A few days ago I received an e-mail allegedly from UPS (UPS is a global delivery company for those that don’t know):
I immediately knew that this was a scam email so I turned on all my defensive methods and opened the email. You should not do this at home [or at work for that matter].
Then, just like something an innocent computer user may do, I tried to download the attachment that came with the e-mail. Again, you should not do this at home [or work].
There was immediately a warning from ESET NOD32, my active antivirus, saying that there was a threat in the download:
With all the cards laid out on the table, it is fairly clear that this was a hoax that was trying to take advantage of those not-so-technically-knowledgeable computer users who
- Open e-mails that they are not familiar with;
- Download the attachments that come with those e-mails and install a Trojan in their computer, allowing the cybercriminial who sent the email to control the victim’s computer.
Similar to the UPS hoax I just mentioned, there are many other such e-mail scams out in the wild; tt could be a “Facebook password reset”, a “Bank of America” or similar. Do not fall for this kind of thing.
So, how to protect oneself? Here are some tips to help you spot a scam e-mail:
- Were you expecting an e-mail from [insert company name here]? For example, did you expect a UPS package delivery? If no, then the e-mail is probably a scam.
- Have you, in the past, provided your e-mail address to [insert company name here]? If no, then the e-mail is probably a scam.
- Does the e-mail from [insert company name here] include your name? If no, then the e-mail is probably a scam.
- Is the e-mail asking you to reply with personal information (i.e. full name, address, bank account number, credit card number, etc.)? If yes, then the e-mail is probably a scam. (Sometimes legitimate companies do ask you for personal information, but they will never request it via e-mail – you will probably be asked to submit it via their website.)
- UPS, banks, or any other legitimate company/website will never send you emails requesting your password. If your bank really uses email to do so, you might seriously consider abandoning this bank. Instead, most companies will use telephone to inform you of account problems.
- In the case of UPS (or FedEx, DHL, etc.), they may send you e-mails informing you about delivery delays or problems, but those e-mails will never contain any sort of attachment for you to download.
- Sometimes e-mails – even legitimate e-mails – can contain links for you to follow. If the e-mail is from a scammer, often times the links will be “spoofed” (i.e. you think they are taking you somewhere but they take you elsewhere). When you see a link in an e-mail you should not visit it unless you are 110% sure the e-mail is from a legitimate source. Rather, you should right-click the link and “Copy Link Location”/”Copy Hyperlink” or something similar. Then, open Notepad and paste the URL. After pasting the URL, analyze the URL and verify that it is infact taking you to the proper website (look at the beginning of the URL to see which domain it is taking you to). Look especially for letters that can be easily substituted for each other, like L and I.
- Thanks to Twitter, URL shorteners are very popular nowadays.
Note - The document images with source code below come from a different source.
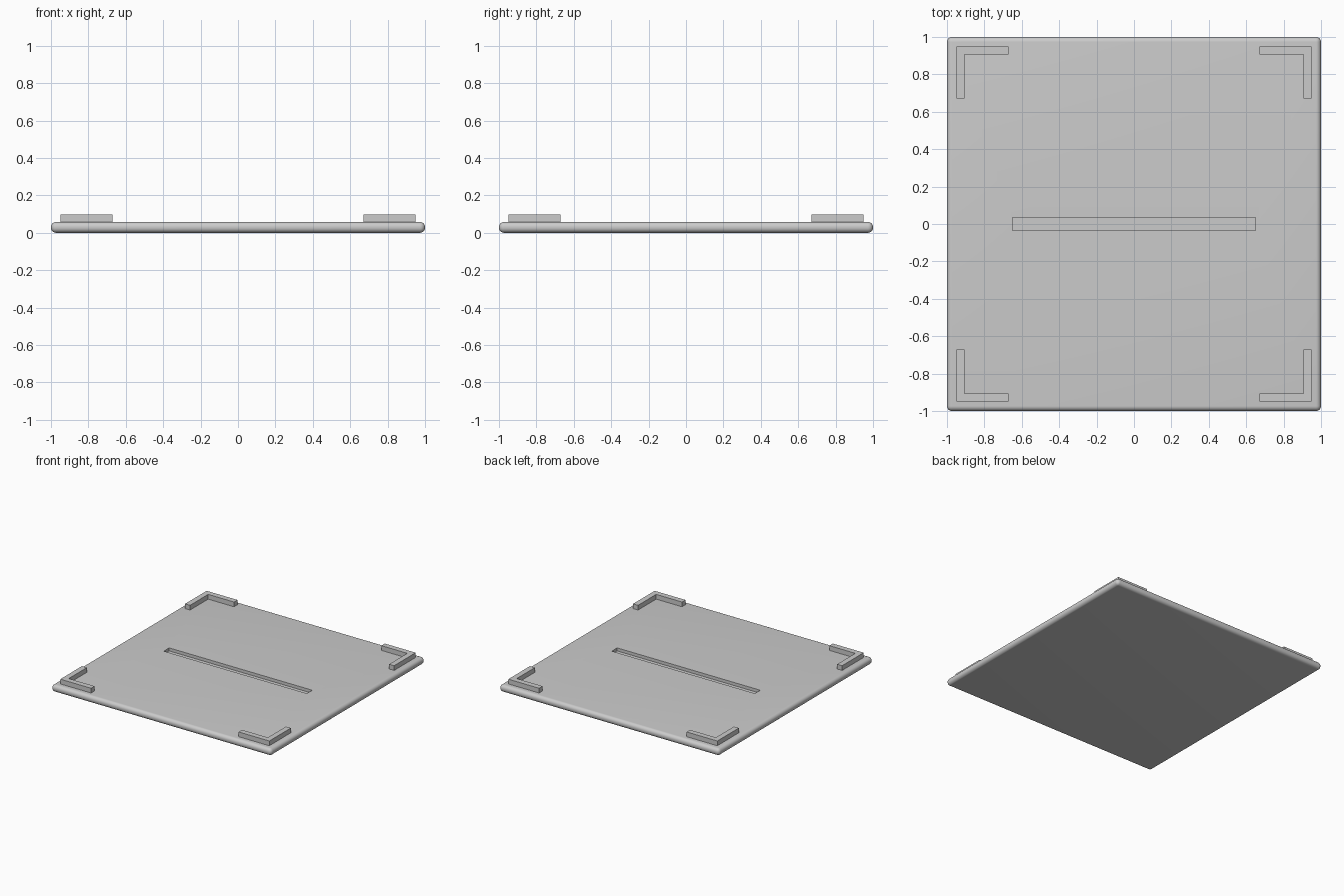
import bpy
import bmesh

old = bpy.data.objects.get("Cube")
if old:
    bpy.data.objects.remove(old, do_unlink=True)

# Overall sizes
TOP = 0.058
ROUND = 0.027
BRACKET_TOP = 0.097
OUTER, INNER, END = 0.95, 0.905, 0.67
SLOT_X, SLOT_Y, SLOT_DEPTH = 0.65, 0.035, 0.025

grey = bpy.data.materials.new("light_grey")
grey.use_nodes = True
GREY = (0.6, 0.6, 0.6, 1)
grey.diffuse_color = GREY
grey.node_tree.nodes["Principled BSDF"].inputs["Base Color"].default_value = GREY


def prism(name, outline, low, high):
    """Extrude a flat outline between two heights."""
    bm = bmesh.new()
    base = bm.faces.new([bm.verts.new((x, y, low)) for x, y in outline])
    side = bmesh.ops.extrude_face_region(bm, geom=[base])
    verts = [v for v in side["geom"] if isinstance(v, bmesh.types.BMVert)]
    bmesh.ops.translate(bm, verts=verts, vec=(0, 0, high - low))
    bmesh.ops.recalc_face_normals(bm, faces=bm.faces[:])
    mesh = bpy.data.meshes.new(name)
    bm.to_mesh(mesh)
    bm.free()
    mesh.materials.append(grey)
    obj = bpy.data.objects.new(name, mesh)
    bpy.context.collection.objects.link(obj)
    return obj


def rectangle(x, y):
    return [(-x, -y), (x, -y), (x, y), (-x, y)]


# Slab with rounded edges and a blind slot across the middle
slab = prism("base_slab", rectangle(1, 1), 0, TOP)
cutter = prism("slot_cutter", rectangle(SLOT_X, SLOT_Y), TOP - SLOT_DEPTH, TOP + 0.1)
cutter.hide_render = True

bevel = slab.modifiers.new("rounded_edges", "BEVEL")
bevel.width = ROUND
bevel.segments = 8
cut = slab.modifiers.new("slot", "BOOLEAN")
cut.operation = "DIFFERENCE"
cut.solver = "EXACT"
cut.object = cutter

bpy.ops.object.select_all(action="DESELECT")
slab.select_set(True)
bpy.context.view_layer.objects.active = slab
for modifier in (bevel.name, cut.name):
    bpy.ops.object.modifier_apply(modifier=modifier)
bpy.data.objects.remove(cutter, do_unlink=True)
bpy.ops.object.shade_smooth_by_angle()

# L-shaped corner brackets, mirrored to all four corners
profile = [(OUTER, OUTER), (END, OUTER), (END, INNER),
           (INNER, INNER), (INNER, END), (OUTER, END)]
for side, sx in (("left", 1), ("right", -1)):
    for place, sy in (("front", -1), ("back", 1)):
        prism(f"{place}_{side}_corner_bracket",
              [(x * sx, y * sy) for x, y in profile], TOP, BRACKET_TOP)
If an e-mail contains a URL that uses a URL shortener, unshorten the URL before analyzing it using a URL unshortening service .
- Sometimes there are “urgent” or similar words in the subject of a scam e-mail.
- Check the date of the e-mail (and any date mentioned within) for any unreasonable dates. For example, I was alleged to have sent a package via UPS last December. If there are any unreasonable dates in the e-mail, the e-mail is probably a scam.
- Often times a scammer will try to “spoof” the e-mail to make you think it is from a trusted source. Spoofing can be done primarily of two ways:
- Changing the “From” name to an e-mail address. For example, you may get an e-mail from email@example.com <firstname.lastname@example.org> or eBay Customer Service <email@example.com>. The “From” name says firstname.lastname@example.org/eBay Customer Service so you may think the e-mail is from eBay. However, the e-mail is actually from email@example.com. This type of spoofing is fairly easy to spot – just double check the “From” e-mail address instead of just looking at the “From” name.
- The actual “From” e-mail address may display the e-mail from a trusted source. For example, you may get an e-mail from firstname.lastname@example.org <email@example.com> or Yahoo Inc <firstname.lastname@example.org>. In this case both the “From” name and e-mail address indicate that the e-mail is from Yahoo. In reality, however, the e-mail is not from Yahoo – it has been spoofed to make you think it is from Yahoo. This type of spoofing is harder to spot since the “From” name and e-mail address are both spoofed; when you come across this type of e-mail you need to use the other points mentioned in this list to protect yourself.
- Make sure you have security software installed on your computer. If you accidentally do fall into a scammer’s trap, security software can often save you. (See Ashraf’s best free security software  list.)
- If it looks suspicious or too good to be true, it probably is – so stay away from the e-mail.
Good luck to everyone and stay safe!
If readers have any more suggestions to add to the tips mentioned above, please leave a comment below to share with us all.